THE SON OF A BLACK FATHER and a white mother, Thomas Chatterton Williams perhaps felt an amplified pressure to prove his blackness—that he could "keep it real" just as well as any of the wannabe gangsters in his racially diverse New Jersey hometown. It didn't help that Williams' black father was a professor who crammed their house full of books. Throughout Williams' youth in the '90s, the hiphop culture that surrounded him looked down upon any kind of book learning, instead placing utmost value on bling and thuggery.

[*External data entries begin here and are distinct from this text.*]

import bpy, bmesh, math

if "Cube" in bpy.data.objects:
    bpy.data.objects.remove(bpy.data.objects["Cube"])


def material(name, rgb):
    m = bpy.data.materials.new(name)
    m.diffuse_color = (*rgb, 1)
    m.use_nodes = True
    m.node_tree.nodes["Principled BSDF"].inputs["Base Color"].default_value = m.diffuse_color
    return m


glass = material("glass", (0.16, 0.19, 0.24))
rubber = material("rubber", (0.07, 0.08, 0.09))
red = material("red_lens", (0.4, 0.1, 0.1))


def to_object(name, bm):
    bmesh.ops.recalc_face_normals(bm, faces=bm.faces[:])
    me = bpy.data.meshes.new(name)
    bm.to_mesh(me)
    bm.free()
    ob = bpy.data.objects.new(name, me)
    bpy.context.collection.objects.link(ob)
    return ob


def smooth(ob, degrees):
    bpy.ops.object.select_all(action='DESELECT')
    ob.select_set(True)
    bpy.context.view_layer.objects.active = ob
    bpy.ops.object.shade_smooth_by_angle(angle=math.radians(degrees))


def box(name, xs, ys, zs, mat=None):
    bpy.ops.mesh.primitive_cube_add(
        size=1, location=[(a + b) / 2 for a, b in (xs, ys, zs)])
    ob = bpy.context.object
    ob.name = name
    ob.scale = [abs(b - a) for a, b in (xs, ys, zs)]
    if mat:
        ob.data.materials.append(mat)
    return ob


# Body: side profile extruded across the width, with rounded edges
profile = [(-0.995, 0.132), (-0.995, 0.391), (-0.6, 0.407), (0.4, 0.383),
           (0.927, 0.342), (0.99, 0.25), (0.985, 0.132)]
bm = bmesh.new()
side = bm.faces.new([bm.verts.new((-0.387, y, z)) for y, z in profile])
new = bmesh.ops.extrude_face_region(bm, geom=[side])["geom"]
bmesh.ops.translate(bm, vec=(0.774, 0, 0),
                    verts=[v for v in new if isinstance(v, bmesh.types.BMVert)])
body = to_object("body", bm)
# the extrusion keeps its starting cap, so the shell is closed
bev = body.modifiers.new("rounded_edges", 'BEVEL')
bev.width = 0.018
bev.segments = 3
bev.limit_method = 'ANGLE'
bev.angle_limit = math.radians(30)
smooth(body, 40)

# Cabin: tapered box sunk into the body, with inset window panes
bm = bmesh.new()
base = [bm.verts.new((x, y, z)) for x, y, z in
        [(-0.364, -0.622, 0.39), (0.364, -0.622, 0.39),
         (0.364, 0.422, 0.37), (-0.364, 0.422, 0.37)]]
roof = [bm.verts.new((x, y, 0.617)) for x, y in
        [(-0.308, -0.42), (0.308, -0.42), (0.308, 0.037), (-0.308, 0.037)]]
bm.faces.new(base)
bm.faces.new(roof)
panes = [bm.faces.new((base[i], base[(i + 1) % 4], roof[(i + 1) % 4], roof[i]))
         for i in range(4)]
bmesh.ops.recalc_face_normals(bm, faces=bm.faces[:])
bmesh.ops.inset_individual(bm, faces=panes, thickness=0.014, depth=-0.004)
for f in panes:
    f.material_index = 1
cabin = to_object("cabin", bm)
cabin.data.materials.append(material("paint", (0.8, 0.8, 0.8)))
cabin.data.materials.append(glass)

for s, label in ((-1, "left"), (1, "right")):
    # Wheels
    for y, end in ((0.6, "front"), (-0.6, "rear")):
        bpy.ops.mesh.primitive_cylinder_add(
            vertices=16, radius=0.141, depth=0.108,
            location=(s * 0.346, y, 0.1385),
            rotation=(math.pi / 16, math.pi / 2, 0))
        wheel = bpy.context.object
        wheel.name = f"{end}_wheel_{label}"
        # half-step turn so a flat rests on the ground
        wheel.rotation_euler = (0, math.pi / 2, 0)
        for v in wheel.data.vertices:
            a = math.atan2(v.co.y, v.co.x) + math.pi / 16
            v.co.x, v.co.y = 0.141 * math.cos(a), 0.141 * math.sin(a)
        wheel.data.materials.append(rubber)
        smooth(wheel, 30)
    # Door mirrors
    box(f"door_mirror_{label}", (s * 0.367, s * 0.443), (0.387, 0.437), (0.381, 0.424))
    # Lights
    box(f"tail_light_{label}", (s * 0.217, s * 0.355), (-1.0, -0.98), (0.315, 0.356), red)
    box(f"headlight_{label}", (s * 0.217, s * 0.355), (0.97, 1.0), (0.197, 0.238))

Losing My Cool: How a Father's Love and 15,000 Books Beat Hip-Hop Culture is Williams' memoir of his gradual rejection of those values. As Williams defines it, hiphop culture isn't so much the sphere that immediately surrounds rap music as it is the entire contemporary black experience, down to the clothes, the cars, the language, the worship of money-making athletes and entertainers. Williams condemns these values for stunting the development of the black community as a whole.

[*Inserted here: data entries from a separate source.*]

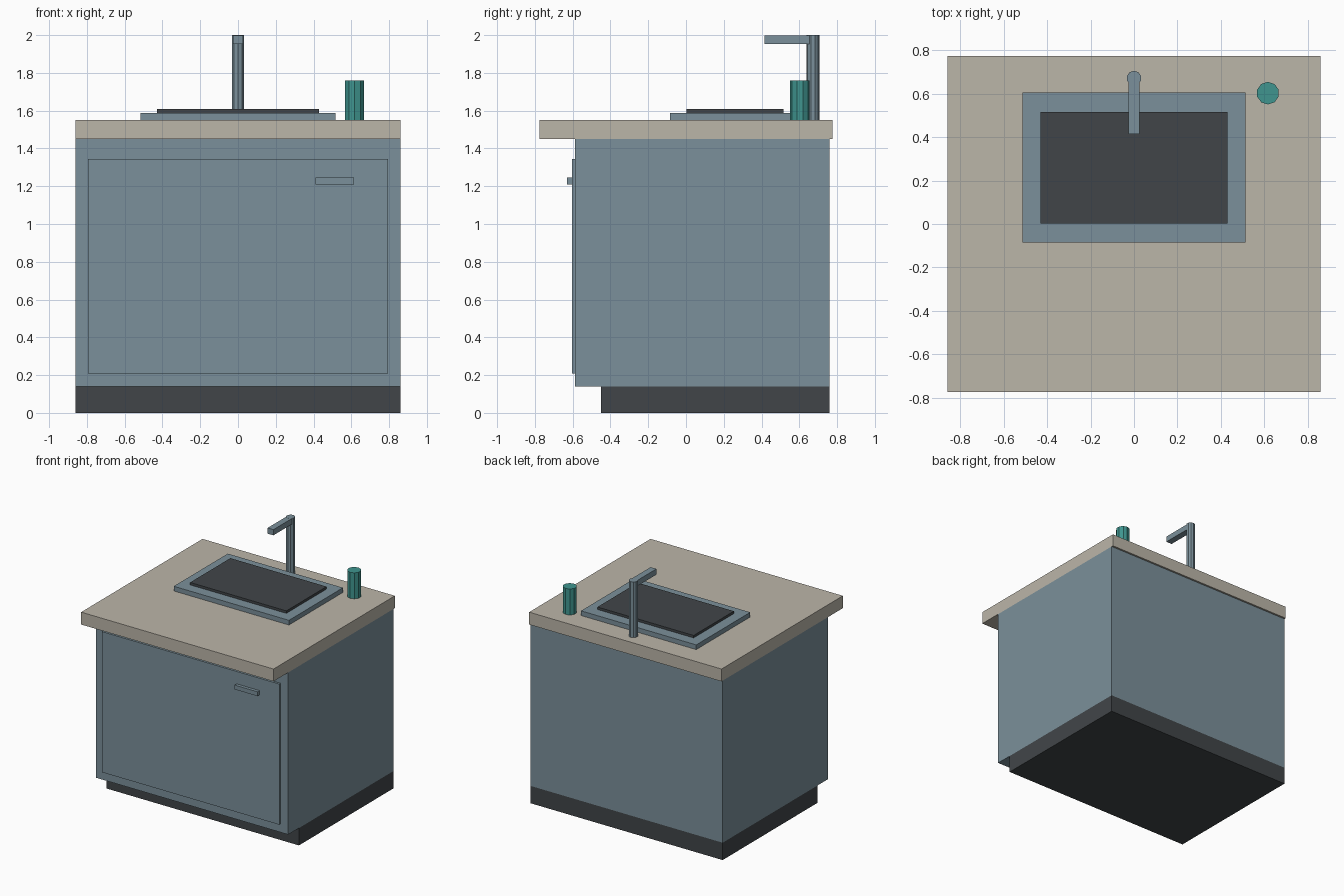
import bpy

if "Cube" in bpy.data.objects:
    bpy.data.objects.remove(bpy.data.objects["Cube"])


def material(name, rgb):
    m = bpy.data.materials.new(name)
    m.diffuse_color = (*rgb, 1.0)
    m.use_nodes = True
    m.node_tree.nodes["Principled BSDF"].inputs["Base Color"].default_value = m.diffuse_color
    return m


STEEL = material("blue_grey", (0.198, 0.279, 0.325))
STONE = material("warm_stone", (0.50, 0.466, 0.397))
DARK = material("charcoal", (0.053, 0.060, 0.066))
TEAL = material("teal", (0.05, 0.30, 0.275))


def box(name, x, y, z, mat):
    """Box from (min, max) ranges on each axis."""
    bpy.ops.mesh.primitive_cube_add(
        size=1, location=[(r[0] + r[1]) / 2 for r in (x, y, z)])
    ob = bpy.context.object
    ob.name = name
    ob.scale = [r[1] - r[0] for r in (x, y, z)]
    bpy.ops.object.transform_apply(location=False, rotation=False, scale=True)
    ob.data.materials.append(mat)
    return ob


def post(name, x, y, radius, z, mat):
    """Ten-sided upright prism."""
    bpy.ops.mesh.primitive_cylinder_add(
        vertices=10, radius=radius, depth=z[1] - z[0],
        location=(x, y, (z[0] + z[1]) / 2))
    ob = bpy.context.object
    ob.name = name
    ob.data.materials.append(mat)
    return ob


# Cabinet with recessed plinth and overhanging worktop
box("plinth", (-0.86, 0.86), (-0.45, 0.76), (0, 0.14), DARK)
box("cabinet", (-0.86, 0.86), (-0.587, 0.76), (0.14, 1.45), STEEL)
box("worktop", (-0.86, 0.86), (-0.775, 0.775), (1.45, 1.55), STONE)

# Door and pull handle
box("door", (-0.793, 0.793), (-0.604, -0.587), (0.208, 1.345), STEEL)
box("handle", (0.41, 0.615), (-0.63, -0.604), (1.21, 1.245), STEEL)

# Sink rim and basin
box("sink_rim", (-0.515, 0.515), (-0.085, 0.605), (1.55, 1.588), STEEL)
box("basin", (-0.43, 0.43), (0.003, 0.517), (1.588, 1.608), DARK)

# Tap
post("tap_column", 0, 0.672, 0.034, (1.55, 2.0), STEEL)
box("tap_spout", (-0.026, 0.026), (0.415, 0.672), (1.953, 1.999), STEEL)

# Soap cup
post("soap_cup", 0.617, 0.603, 0.052, (1.55, 1.76), TEAL)
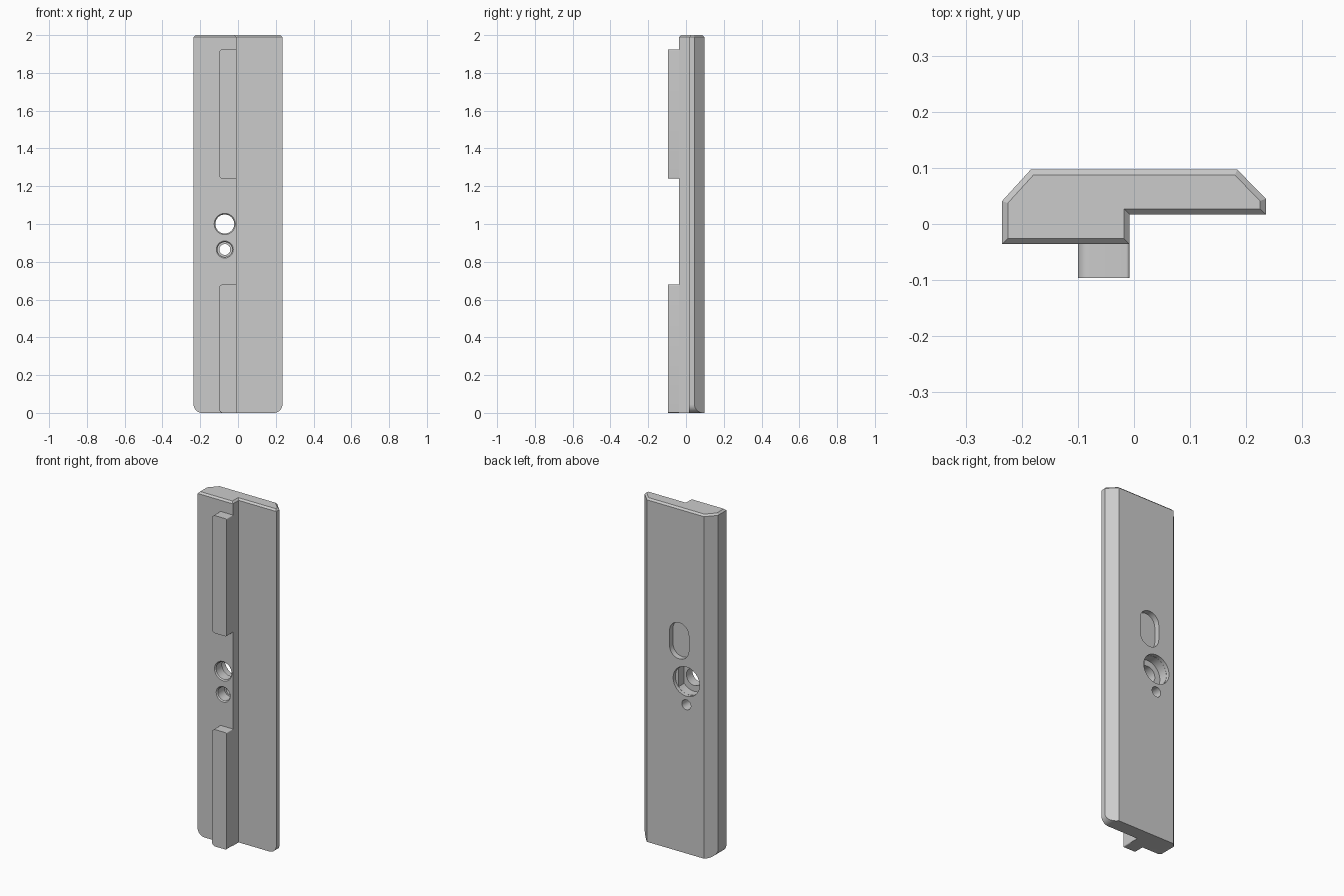
import bpy, bmesh, math
from mathutils import Vector

if "Cube" in bpy.data.objects:
    bpy.data.objects.remove(bpy.data.objects["Cube"], do_unlink=True)

GREY = (0.6, 0.6, 0.6, 1)
metal = bpy.data.materials.new("plain grey")
metal.use_nodes = True
metal.diffuse_color = GREY
metal.node_tree.nodes["Principled BSDF"].inputs["Base Color"].default_value = GREY


def loft(name, rings):
    """Closed solid through rings of equal point count."""
    bm = bmesh.new()
    loops = [[bm.verts.new(p) for p in ring] for ring in rings]
    n = len(loops[0])
    for a, b in zip(loops, loops[1:]):
        for i in range(n):
            j = (i + 1) % n
            bm.faces.new((a[i], a[j], b[j], b[i]))
    bm.faces.new(loops[0][::-1])
    bm.faces.new(loops[-1])
    bmesh.ops.recalc_face_normals(bm, faces=bm.faces)
    mesh = bpy.data.meshes.new(name)
    bm.to_mesh(mesh)
    bm.free()
    obj = bpy.data.objects.new(name, mesh)
    bpy.context.collection.objects.link(obj)
    mesh.materials.append(metal)
    return obj


def rounded(x0, x1, z0, z1, radii, steps=8):
    """Rounded rectangle; radii run bottom right, top right, top left, bottom left."""
    pts = []
    corners = [(x1, z0, -1, 1), (x1, z1, -1, -1), (x0, z1, 1, -1), (x0, z0, 1, 1)]
    for k, ((x, z, sx, sz), r) in enumerate(zip(corners, radii)):
        for i in range(steps + 1):
            a = math.pi / 2 * (k - 1 + i / steps)
            pts.append((x + sx * r + r * math.cos(a), z + sz * r + r * math.sin(a)))
    return pts


def slab(name, pts, y0, y1):
    return loft(name, [[(x, y, z) for x, z in pts] for y in (y0, y1)])


def bore(x, z, sections, limit=1.0, n=40):
    """Turned cutter along y; sections are (y, radius), flattened at x = limit."""
    rings = []
    for y, r in sections:
        angles = [2 * math.pi * (i + 0.5) / n for i in range(n)]
        rings.append([(min(x + r * math.cos(a), limit), y, z + r * math.sin(a)) for a in angles])
    return loft("cutter", rings)


def boolean(target, cutter, operation):
    mod = target.modifiers.new(operation, "BOOLEAN")
    mod.operation = operation
    mod.solver = "EXACT"
    mod.object = cutter
    bpy.context.view_layer.objects.active = target
    bpy.ops.object.modifier_apply(modifier=mod.name)
    bpy.data.objects.remove(cutter, do_unlink=True)


def inset(pts, d):
    """Mitred inward offset of a counter-clockwise outline."""
    out = []
    for i, p in enumerate(pts):
        p, prev, nxt = Vector(p), Vector(pts[i - 1]), Vector(pts[(i + 1) % len(pts)])
        e, f = (p - prev).normalized(), (nxt - p).normalized()
        n1, n2 = Vector((-e.y, e.x)), Vector((-f.y, f.x))
        out.append(p + (n1 + n2) * d / (1 + n1.dot(n2)))
    return out


# Stepped plate with a chamfered top rim
outline = [(-0.235, -0.036), (-0.008, -0.036), (-0.008, 0.017), (0.235, 0.017),
           (0.235, 0.045), (0.184, 0.097), (-0.184, 0.097), (-0.235, 0.041)]
plate = loft("plate", [[(x, y, 0) for x, y in outline],
                       [(x, y, 1.99) for x, y in outline],
                       [(x, y, 2) for x, y in inset(outline, 0.01)]])

# Rounded lower corners
envelope = rounded(-0.235, 0.235, 0, 2.1, (0.045, 0.01, 0.01, 0.045))
boolean(plate, slab("cutter", envelope, -0.3, 0.3), "INTERSECT")

# Main hole: through bore with rim chamfer, wide recess and flat-sided pocket behind
HX = -0.07
boolean(plate, bore(HX, 1, [(-0.05, 0.062), (-0.036, 0.056), (-0.03, 0.05), (0.12, 0.05)]), "DIFFERENCE")
boolean(plate, bore(HX, 1, [(0.077, 0.085), (0.12, 0.085)]), "DIFFERENCE")
boolean(plate, bore(HX, 1, [(0.025, 0.084), (0.1, 0.084)], limit=-0.005), "DIFFERENCE")

# Screw hole, counterbored from the front
boolean(plate, bore(HX, 0.865, [(-0.05, 0.05), (-0.036, 0.045), (-0.03, 0.039),
                                (0.03, 0.039), (0.03001, 0.029), (0.12, 0.029)]), "DIFFERENCE")

# Rounded slot pocket in the back
slot = rounded(-0.086, 0.038, 1.12, 1.33, (0.061,) * 4)
boolean(plate, slab("cutter", slot, 0.065, 0.12), "DIFFERENCE")

# Two guide ribs on the front
ribs = []
for name, z0, z1 in (("lower_rib", 0, 0.68), ("upper_rib", 1.24, 1.925)):
    shape = rounded(-0.1, -0.008, z0, z1, (0.006, 0.006, 0.02, 0.02))
    ribs.append(slab(name, shape, -0.096, -0.036))

# Smooth the curved walls, keep edges crisp
bpy.ops.object.select_all(action="DESELECT")
for obj in [plate] + ribs:
    obj.select_set(True)
bpy.context.view_layer.objects.active = plate
bpy.ops.object.shade_smooth_by_angle(angle=math.radians(25))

It might be tempting to paint this audacious but convincing argument as the result of a privileged education. After an adolescence in which he struggled to appear as black as he could, Williams went to Georgetown and traveled abroad. But Williams has heft behind his words, and his passion for self-awareness makes Losing My Cool a compelling call to arms, even as he acknowledges that his target audience will likely ignore it simply because it comes in the form of a book.